Tesco and the Co-operative Group’s shopping sprees last week have put TM Retail in the spotlight as the UK’s largest remaining independent convenience chain. But with T&S and Alldays snapped up, the obvious question is how long will TM hold onto its independent status?

The chain, which operates 323 c-stores, is 75% owned by venture capitalists, a breed not renowned for hanging about when a money-making opportunity presents itself.

Investors HSBC Ventures UK and Electra Partners both have 30% stakes through TM’s holding company Thistledove. Management have a 25% stake, and Legal and General has a 15% stake.

Neither HSBC nor Electra is making bones about the fact that TM Retail’s portfolio of 1,221stores - which are mostly CTNs - is suddenly hot property.

A source at Electra said: “TM is the largest independent around.
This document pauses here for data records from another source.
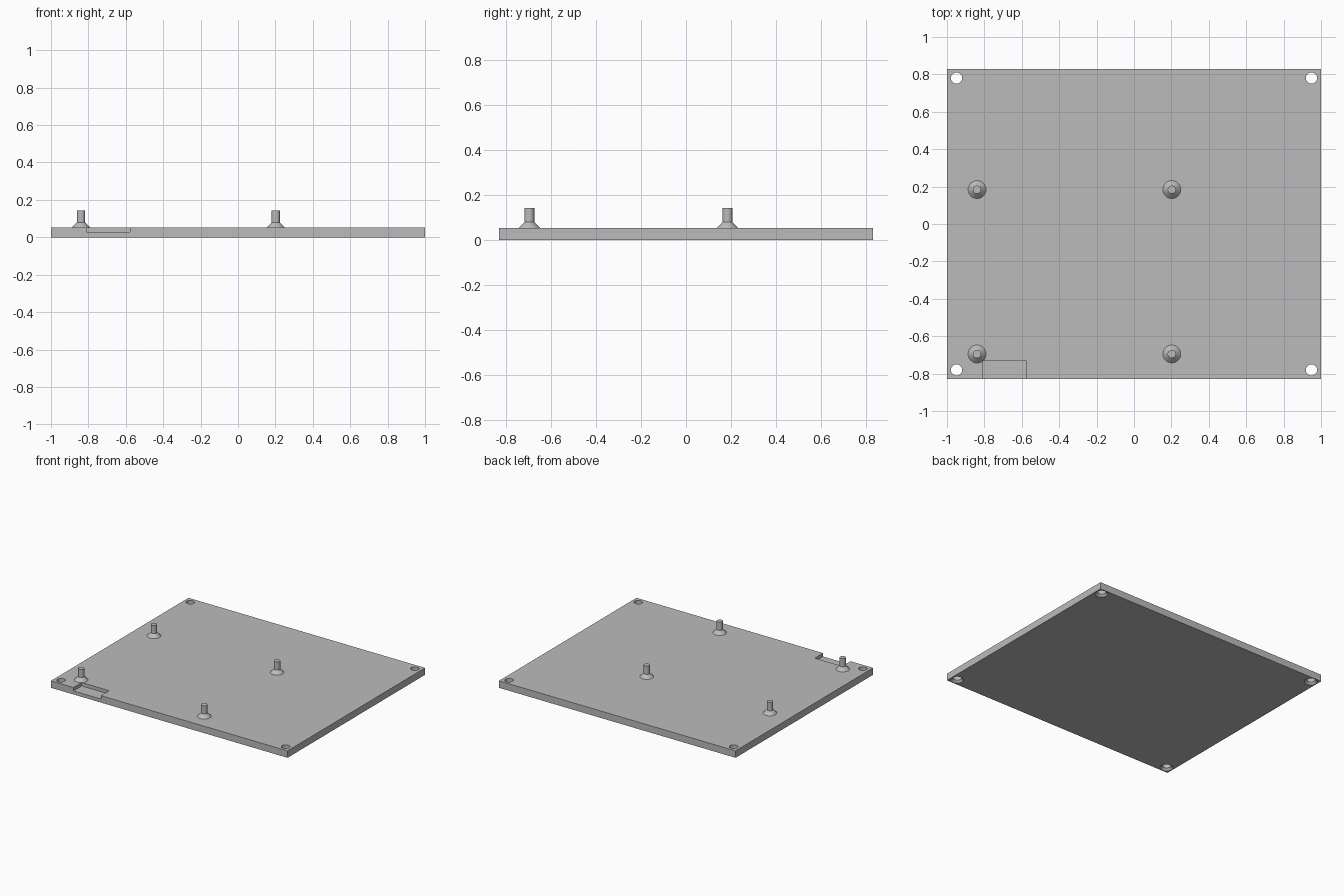
import bpy
import bmesh
import math
from mathutils import Matrix

cube = bpy.data.objects.get("Cube")
if cube:
    bpy.data.objects.remove(cube, do_unlink=True)

THICK = 0.053
HALF_Y = 0.83

grey = bpy.data.materials.new("plain grey")
grey.use_nodes = True
grey.diffuse_color = (0.5, 0.5, 0.5, 1)
grey.node_tree.nodes["Principled BSDF"].inputs["Base Color"].default_value = grey.diffuse_color


def finish(bm, name):
    bmesh.ops.recalc_face_normals(bm, faces=bm.faces[:])
    mesh = bpy.data.meshes.new(name)
    bm.to_mesh(mesh)
    bm.free()
    mesh.materials.append(grey)
    obj = bpy.data.objects.new(name, mesh)
    bpy.context.collection.objects.link(obj)
    return obj


def box(name, x0, x1, y0, y1, z0, z1):
    bm = bmesh.new()
    size = Matrix.Diagonal((x1 - x0, y1 - y0, z1 - z0, 1))
    place = Matrix.Translation(((x0 + x1) / 2, (y0 + y1) / 2, (z0 + z1) / 2))
    bmesh.ops.create_cube(bm, size=1, matrix=place @ size)
    return finish(bm, name)


def turned(name, profile, x, y, sides=32):
    """Closed solid turned around z from (radius, height) pairs."""
    bm = bmesh.new()
    rings = [[bm.verts.new((x + r * math.cos(math.tau * i / sides),
                            y + r * math.sin(math.tau * i / sides), z))
              for i in range(sides)] for r, z in profile]
    for low, high in zip(rings, rings[1:]):
        for i in range(sides):
            j = (i + 1) % sides
            bm.faces.new((low[i], low[j], high[j], high[i]))
    bm.faces.new(rings[0])
    bm.faces.new(rings[-1])
    return finish(bm, name)


def select_only(obj):
    bpy.ops.object.select_all(action='DESELECT')
    obj.select_set(True)
    bpy.context.view_layer.objects.active = obj


def cut(target, cutter):
    cutter.hide_render = True
    mod = target.modifiers.new("cut", 'BOOLEAN')
    mod.operation = 'DIFFERENCE'
    mod.solver = 'EXACT'
    mod.object = cutter
    select_only(target)
    bpy.ops.object.modifier_apply(modifier=mod.name)
    bpy.data.objects.remove(cutter, do_unlink=True)


# Base plate with an open notch in the front edge
plate = box("base_plate", -1, 1, -HALF_Y, HALF_Y, 0, THICK)
cut(plate, box("notch_cutter", -0.81, -0.578, -1, -0.73, 0.027, 0.2))

# Corner screw holes, countersunk from below
hole = [(0.06, -0.015), (0.03, 0.016), (0.03, 0.1)]
for sx in (-1, 1):
    for sy in (-1, 1):
        cut(plate, turned("hole_cutter", hole, sx * 0.949, sy * 0.78))

# Mounting pins with flared feet
pin = [(0.048, THICK), (0.022, 0.079), (0.022, 0.142)]
pins = []
for side, x in (("right", -0.839), ("left", 0.202)):
    for end, y in (("front", -0.695), ("back", 0.184)):
        pins.append(turned(f"{end}_{side}_mounting_pin", pin, x, y))

# Smooth round walls, crisp edges
for obj in [plate] + pins:
    select_only(obj)
    bpy.ops.object.shade_smooth_by_angle(angle=math.radians(30))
Electra or anyone else would want to discuss an exit.”

And HSBC Ventures director Mark Dunfoy points out that both HSBC and Electra have held their investments since 1995.

“That’s an unusually long time for a venture capitalist. It would usually look to pass its investment on to someone else after a couple of years,” he says. “The industry is consolidating. TM is the last significant chain of independent c-stores. They are more attractive than they were.”

But Dunfoy stresses: “We are not making any comment on TM beyond what the company itself is saying. But I can say we have had approaches about c-stores in the recent past from more than one party.”

Less attractive CTNs

So what does TM Retail itself have to say? “We are not commenting on that market speculation,” insists TM’s finance director Russell Cox. But he adds: “The T&S acquisition by Tesco is a very interesting development in the market, the interest in our business is not surprising. It leaves us as the largest c-store operator.”

As well as the c-stores, TM Retail has a diverse portfolio of smaller, less attractive CTN stores across the UK - and a total of five fascias.But who would want to get their hands on this diverse mix, particularly when rivals suggest the company might be having a hard time growing sales and profit?

Thistledove is due to file fresh figures at Companies House on Monday, which will no doubt be perused closely by the industry if TM Retail is discreetly taken to market by its financial backers. But figures from the company for the 39 weeks to August 2002 show turnover was £512.6m, up from £497.9m in the same period in 2001. Pre-tax profit was £16.6m down from £18.7m.

Retailers from M&S to Budgens are now rumoured to be lining up as potential purchasers. But those two chains, at least, are denying any interest.
Musgrave UK executive chairman Eoin McGettigan says: “There is no truth in the rumour at all”. And Marks and Spencer chief executive Roger Holmes tells us he has no plans to extend the Simply Food portfolio through the acquisition of TM Retail.

“There would be no sense in making an acquisition like that. We don’t compete directly with corner shops. Simply Food is a meal solutions store. The Tesco and Co-operative Group activity doesn’t change Marks and Spencer’s strategy, but it does reinforce the importance of small stores.”

With Safeway and Sainsbury also eyeing up convenience stores, when the dust of this latest round of consolidation has cleared, TM’s backers may soon find their investment in the sector has finally paid off.